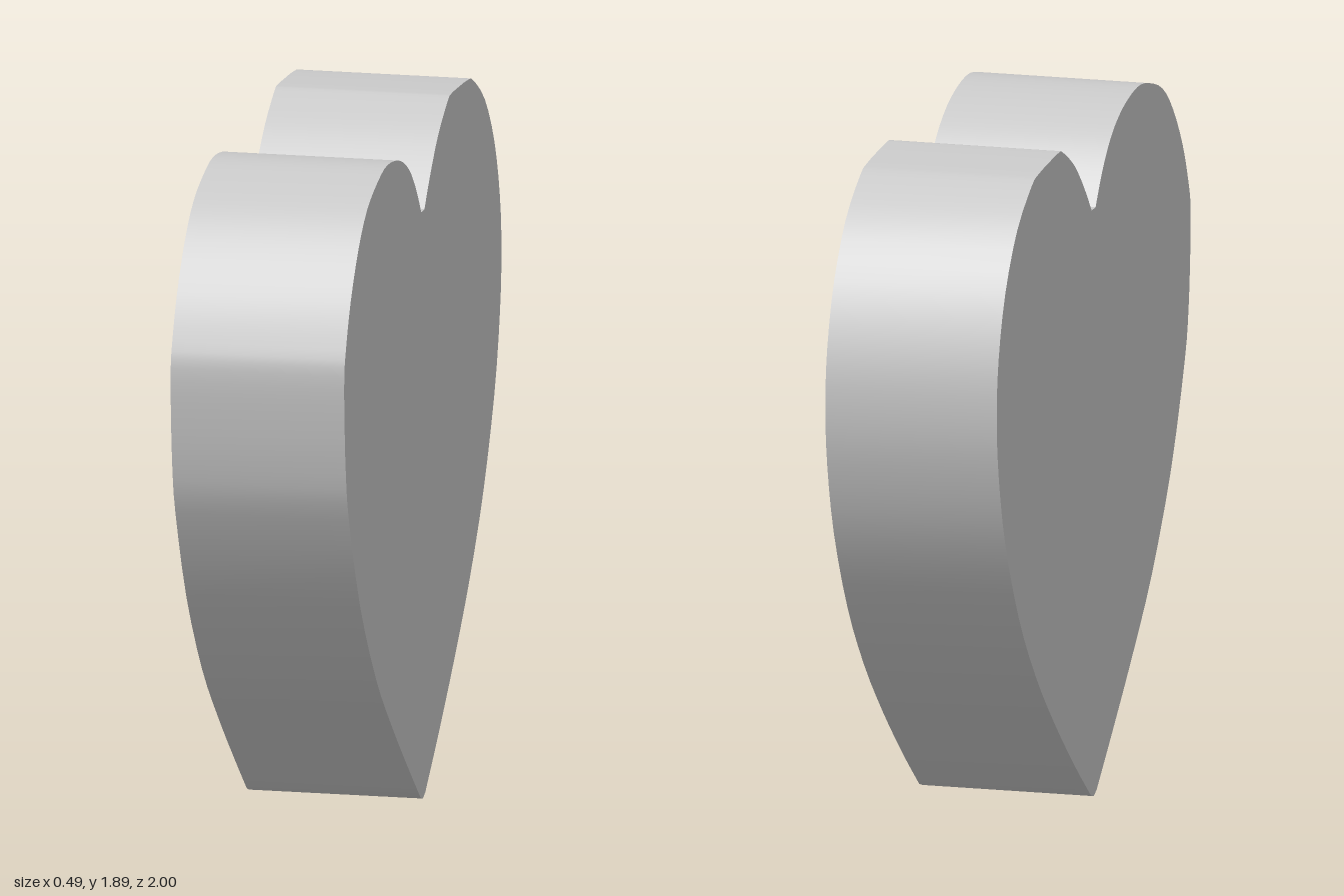
import * as THREE from 'three';
import { toCreasedNormals } from 'three/addons/utils/BufferGeometryUtils.js';

// Lobe outlines as [across, up]: from the bottom tip to the notch, and back down
const backLobe = [
  [0.03, 0.01], [0.2, 0.135], [0.41, 0.305], [0.6, 0.48], [0.77, 0.68], [0.91, 0.92],
  [0.98, 1.13], [1, 1.3], [0.98, 1.46], [0.91, 1.63], [0.79, 1.775], [0.64, 1.865],
  [0.57, 1.882], [0.45, 1.89], [0.36, 1.893], [0.32, 1.885], [0.2, 1.82], [0.1, 1.735], [0.02, 1.65],
];
const frontLobe = [
  [-0.02, 1.65], [-0.09, 1.735], [-0.18, 1.81], [-0.3, 1.862], [-0.45, 1.885], [-0.57, 1.868],
  [-0.71, 1.82], [-0.82, 1.735], [-0.92, 1.61], [-0.98, 1.49], [-1, 1.42], [-0.998, 1.3],
  [-0.98, 1.14], [-0.94, 1], [-0.8, 0.73], [-0.6, 0.48], [-0.4, 0.3], [-0.2, 0.14], [-0.03, 0.01],
];

const smooth = (points) =>
  new THREE.SplineCurve(points.map(([u, y]) => new THREE.Vector2(u, y))).getPoints(54);

export function createModel() {
  const group = new THREE.Group();
  group.name = 'heart';

  // Closed outline with a small flat notch and a blunt tip
  const outline = new THREE.Shape([
    new THREE.Vector2(0, 0), ...smooth(backLobe), ...smooth(frontLobe),
  ]);

  // Thick slab: extruded along x, rim smooth, rim edges sharp
  const thickness = 0.485;
  const slab = new THREE.ExtrudeGeometry(outline, { depth: thickness, bevelEnabled: false });
  slab.translate(0, 0, -thickness / 2);
  slab.rotateY(Math.PI / 2);

  const body = new THREE.Mesh(
    toCreasedNormals(slab, 0.5),
    new THREE.MeshStandardMaterial({ color: 0xcccccc }),
  );
  body.name = 'heartBody';
  group.add(body);
  return group;
}
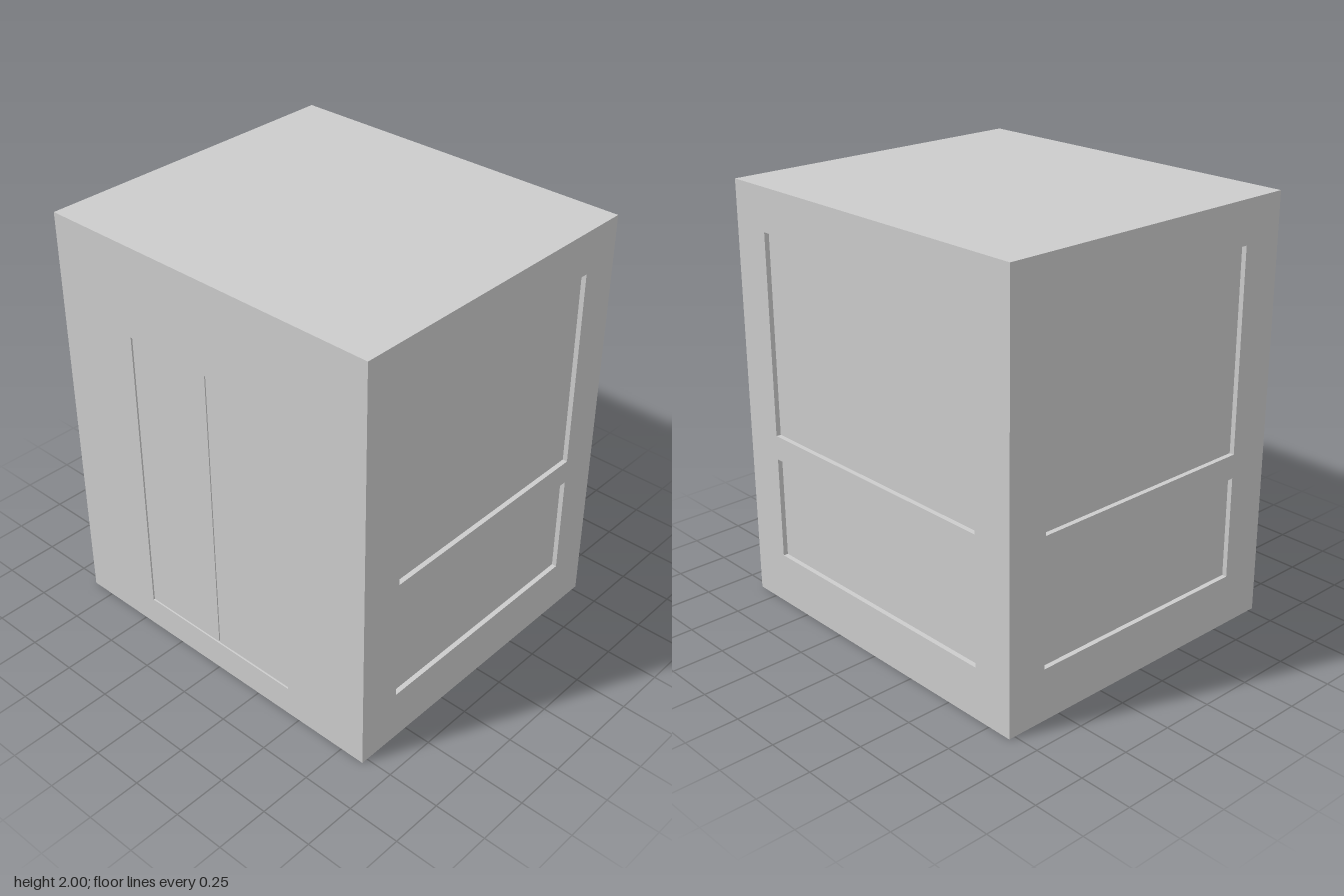
import * as THREE from 'three';

const W = 1.74, H = 2, D = 1.56; // cabin size
const T = 0.05;                  // wall thickness

const material = new THREE.MeshStandardMaterial({ color: 0xcccccc, flatShading: true });

// Outer face lies at z = 0; the inner rim is drawn in so that walls meet in mitres.
function wallGeometry(w, h, openings) {
  const shape = new THREE.Shape([[-1, -1], [1, -1], [1, 1], [-1, 1]]
    .map(([x, y]) => new THREE.Vector2(x * w / 2, y * h / 2)));
  for (const [x0, x1, y0, y1] of openings) {
    shape.holes.push(new THREE.Path([
      new THREE.Vector2(x0, y0), new THREE.Vector2(x0, y1),
      new THREE.Vector2(x1, y1), new THREE.Vector2(x1, y0)]));
  }
  const geo = new THREE.ExtrudeGeometry(shape, { depth: T, bevelEnabled: false });
  geo.translate(0, 0, -T);
  const p = geo.attributes.position;
  for (let i = 0; i < p.count; i++) {
    if (p.getZ(i) > -T / 2) continue;
    const x = p.getX(i), y = p.getY(i);
    if (Math.abs(x) > w / 2 - 1e-4) p.setX(i, x - Math.sign(x) * T);
    if (Math.abs(y) > h / 2 - 1e-4) p.setY(i, y - Math.sign(y) * T);
  }
  geo.computeVertexNormals();
  return geo;
}

function addMesh(parent, name, geometry) {
  const mesh = new THREE.Mesh(geometry, material);
  mesh.name = name;
  parent.add(mesh);
  return mesh;
}

// Slab filling an opening, its face set back by the given depth
function addInset(parent, name, [x0, x1, y0, y1], depth) {
  const mesh = addMesh(parent, name, new THREE.BoxGeometry(x1 - x0, y1 - y0, T - depth));
  mesh.position.set((x0 + x1) / 2, (y0 + y1) / 2, -(T + depth) / 2);
}

function addWall(parent, name, w, h, openings) {
  const wall = new THREE.Group();
  wall.name = name;
  addMesh(wall, name + 'Frame', wallGeometry(w, h, openings));
  parent.add(wall);
  return wall;
}

export function createModel() {
  const cabin = new THREE.Group();
  cabin.name = 'elevatorCabin';

  // Front wall with two sliding doors and a fine gap between them
  const y0 = 0.145 - H / 2, y1 = 1.57 - H / 2;
  const front = addWall(cabin, 'frontWall', W, H, [[-0.437, 0.437, y0, y1]]);
  front.position.set(0, H / 2, D / 2);
  addInset(front, 'rightDoor', [-0.437, -0.003, y0, y1], 0.008);
  addInset(front, 'leftDoor', [0.003, 0.437, y0, y1], 0.008);

  // Back and side walls, each with a tall upper and a low lower recessed panel
  const panelled = [
    ['backWall', W, -0.67, 0.67, Math.PI, 0, -D / 2],
    ['leftWall', D, -0.57, 0.585, Math.PI / 2, W / 2, 0],
    ['rightWall', D, -0.585, 0.57, -Math.PI / 2, -W / 2, 0],
  ];
  for (const [name, w, x0, x1, turn, px, pz] of panelled) {
    const upper = [x0, x1, 0.85 - H / 2, 1.8 - H / 2];
    const lower = [x0, x1, 0.245 - H / 2, 0.735 - H / 2];
    const wall = addWall(cabin, name, w, H, [upper, lower]);
    addInset(wall, 'upperPanel', upper, 0.023);
    addInset(wall, 'lowerPanel', lower, 0.023);
    wall.rotation.y = turn;
    wall.position.set(px, H / 2, pz);
  }

  // Plain roof and floor
  const roof = addWall(cabin, 'roof', W, D, []);
  roof.rotation.x = -Math.PI / 2;
  roof.position.y = H;
  const floor = addWall(cabin, 'floor', W, D, []);
  floor.rotation.x = Math.PI / 2;

  return cabin;
}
··········
Required action: Copy out the entries verbatim and leave the images out.

Result:
import * as THREE from 'three';
import { toCreasedNormals } from 'three/addons/utils/BufferGeometryUtils.js';

// Lobe outlines as [across, up]: from the bottom tip to the notch, and back down
const backLobe = [
  [0.03, 0.01], [0.2, 0.135], [0.41, 0.305], [0.6, 0.48], [0.77, 0.68], [0.91, 0.92],
  [0.98, 1.13], [1, 1.3], [0.98, 1.46], [0.91, 1.63], [0.79, 1.775], [0.64, 1.865],
  [0.57, 1.882], [0.45, 1.89], [0.36, 1.893], [0.32, 1.885], [0.2, 1.82], [0.1, 1.735], [0.02, 1.65],
];
const frontLobe = [
  [-0.02, 1.65], [-0.09, 1.735], [-0.18, 1.81], [-0.3, 1.862], [-0.45, 1.885], [-0.57, 1.868],
  [-0.71, 1.82], [-0.82, 1.735], [-0.92, 1.61], [-0.98, 1.49], [-1, 1.42], [-0.998, 1.3],
  [-0.98, 1.14], [-0.94, 1], [-0.8, 0.73], [-0.6, 0.48], [-0.4, 0.3], [-0.2, 0.14], [-0.03, 0.01],
];

const smooth = (points) =>
  new THREE.SplineCurve(points.map(([u, y]) => new THREE.Vector2(u, y))).getPoints(54);

export function createModel() {
  const group = new THREE.Group();
  group.name = 'heart';

  // Closed outline with a small flat notch and a blunt tip
  const outline = new THREE.Shape([
    new THREE.Vector2(0, 0), ...smooth(backLobe), ...smooth(frontLobe),
  ]);

  // Thick slab: extruded along x, rim smooth, rim edges sharp
  const thickness = 0.485;
  const slab = new THREE.ExtrudeGeometry(outline, { depth: thickness, bevelEnabled: false });
  slab.translate(0, 0, -thickness / 2);
  slab.rotateY(Math.PI / 2);

  const body = new THREE.Mesh(
    toCreasedNormals(slab, 0.5),
    new THREE.MeshStandardMaterial({ color: 0xcccccc }),
  );
  body.name = 'heartBody';
  group.add(body);
  return group;
}
import * as THREE from 'three';

const W = 1.74, H = 2, D = 1.56; // cabin size
const T = 0.05;                  // wall thickness

const material = new THREE.MeshStandardMaterial({ color: 0xcccccc, flatShading: true });

// Outer face lies at z = 0; the inner rim is drawn in so that walls meet in mitres.
function wallGeometry(w, h, openings) {
  const shape = new THREE.Shape([[-1, -1], [1, -1], [1, 1], [-1, 1]]
    .map(([x, y]) => new THREE.Vector2(x * w / 2, y * h / 2)));
  for (const [x0, x1, y0, y1] of openings) {
    shape.holes.push(new THREE.Path([
      new THREE.Vector2(x0, y0), new THREE.Vector2(x0, y1),
      new THREE.Vector2(x1, y1), new THREE.Vector2(x1, y0)]));
  }
  const geo = new THREE.ExtrudeGeometry(shape, { depth: T, bevelEnabled: false });
  geo.translate(0, 0, -T);
  const p = geo.attributes.position;
  for (let i = 0; i < p.count; i++) {
    if (p.getZ(i) > -T / 2) continue;
    const x = p.getX(i), y = p.getY(i);
    if (Math.abs(x) > w / 2 - 1e-4) p.setX(i, x - Math.sign(x) * T);
    if (Math.abs(y) > h / 2 - 1e-4) p.setY(i, y - Math.sign(y) * T);
  }
  geo.computeVertexNormals();
  return geo;
}

function addMesh(parent, name, geometry) {
  const mesh = new THREE.Mesh(geometry, material);
  mesh.name = name;
  parent.add(mesh);
  return mesh;
}

// Slab filling an opening, its face set back by the given depth
function addInset(parent, name, [x0, x1, y0, y1], depth) {
  const mesh = addMesh(parent, name, new THREE.BoxGeometry(x1 - x0, y1 - y0, T - depth));
  mesh.position.set((x0 + x1) / 2, (y0 + y1) / 2, -(T + depth) / 2);
}

function addWall(parent, name, w, h, openings) {
  const wall = new THREE.Group();
  wall.name = name;
  addMesh(wall, name + 'Frame', wallGeometry(w, h, openings));
  parent.add(wall);
  return wall;
}

export function createModel() {
  const cabin = new THREE.Group();
  cabin.name = 'elevatorCabin';

  // Front wall with two sliding doors and a fine gap between them
  const y0 = 0.145 - H / 2, y1 = 1.57 - H / 2;
  const front = addWall(cabin, 'frontWall', W, H, [[-0.437, 0.437, y0, y1]]);
  front.position.set(0, H / 2, D / 2);
  addInset(front, 'rightDoor', [-0.437, -0.003, y0, y1], 0.008);
  addInset(front, 'leftDoor', [0.003, 0.437, y0, y1], 0.008);

  // Back and side walls, each with a tall upper and a low lower recessed panel
  const panelled = [
    ['backWall', W, -0.67, 0.67, Math.PI, 0, -D / 2],
    ['leftWall', D, -0.57, 0.585, Math.PI / 2, W / 2, 0],
    ['rightWall', D, -0.585, 0.57, -Math.PI / 2, -W / 2, 0],
  ];
  for (const [name, w, x0, x1, turn, px, pz] of panelled) {
    const upper = [x0, x1, 0.85 - H / 2, 1.8 - H / 2];
    const lower = [x0, x1, 0.245 - H / 2, 0.735 - H / 2];
    const wall = addWall(cabin, name, w, H, [upper, lower]);
    addInset(wall, 'upperPanel', upper, 0.023);
    addInset(wall, 'lowerPanel', lower, 0.023);
    wall.rotation.y = turn;
    wall.position.set(px, H / 2, pz);
  }

  // Plain roof and floor
  const roof = addWall(cabin, 'roof', W, D, []);
  roof.rotation.x = -Math.PI / 2;
  roof.position.y = H;
  const floor = addWall(cabin, 'floor', W, D, []);
  floor.rotation.x = Math.PI / 2;

  return cabin;
}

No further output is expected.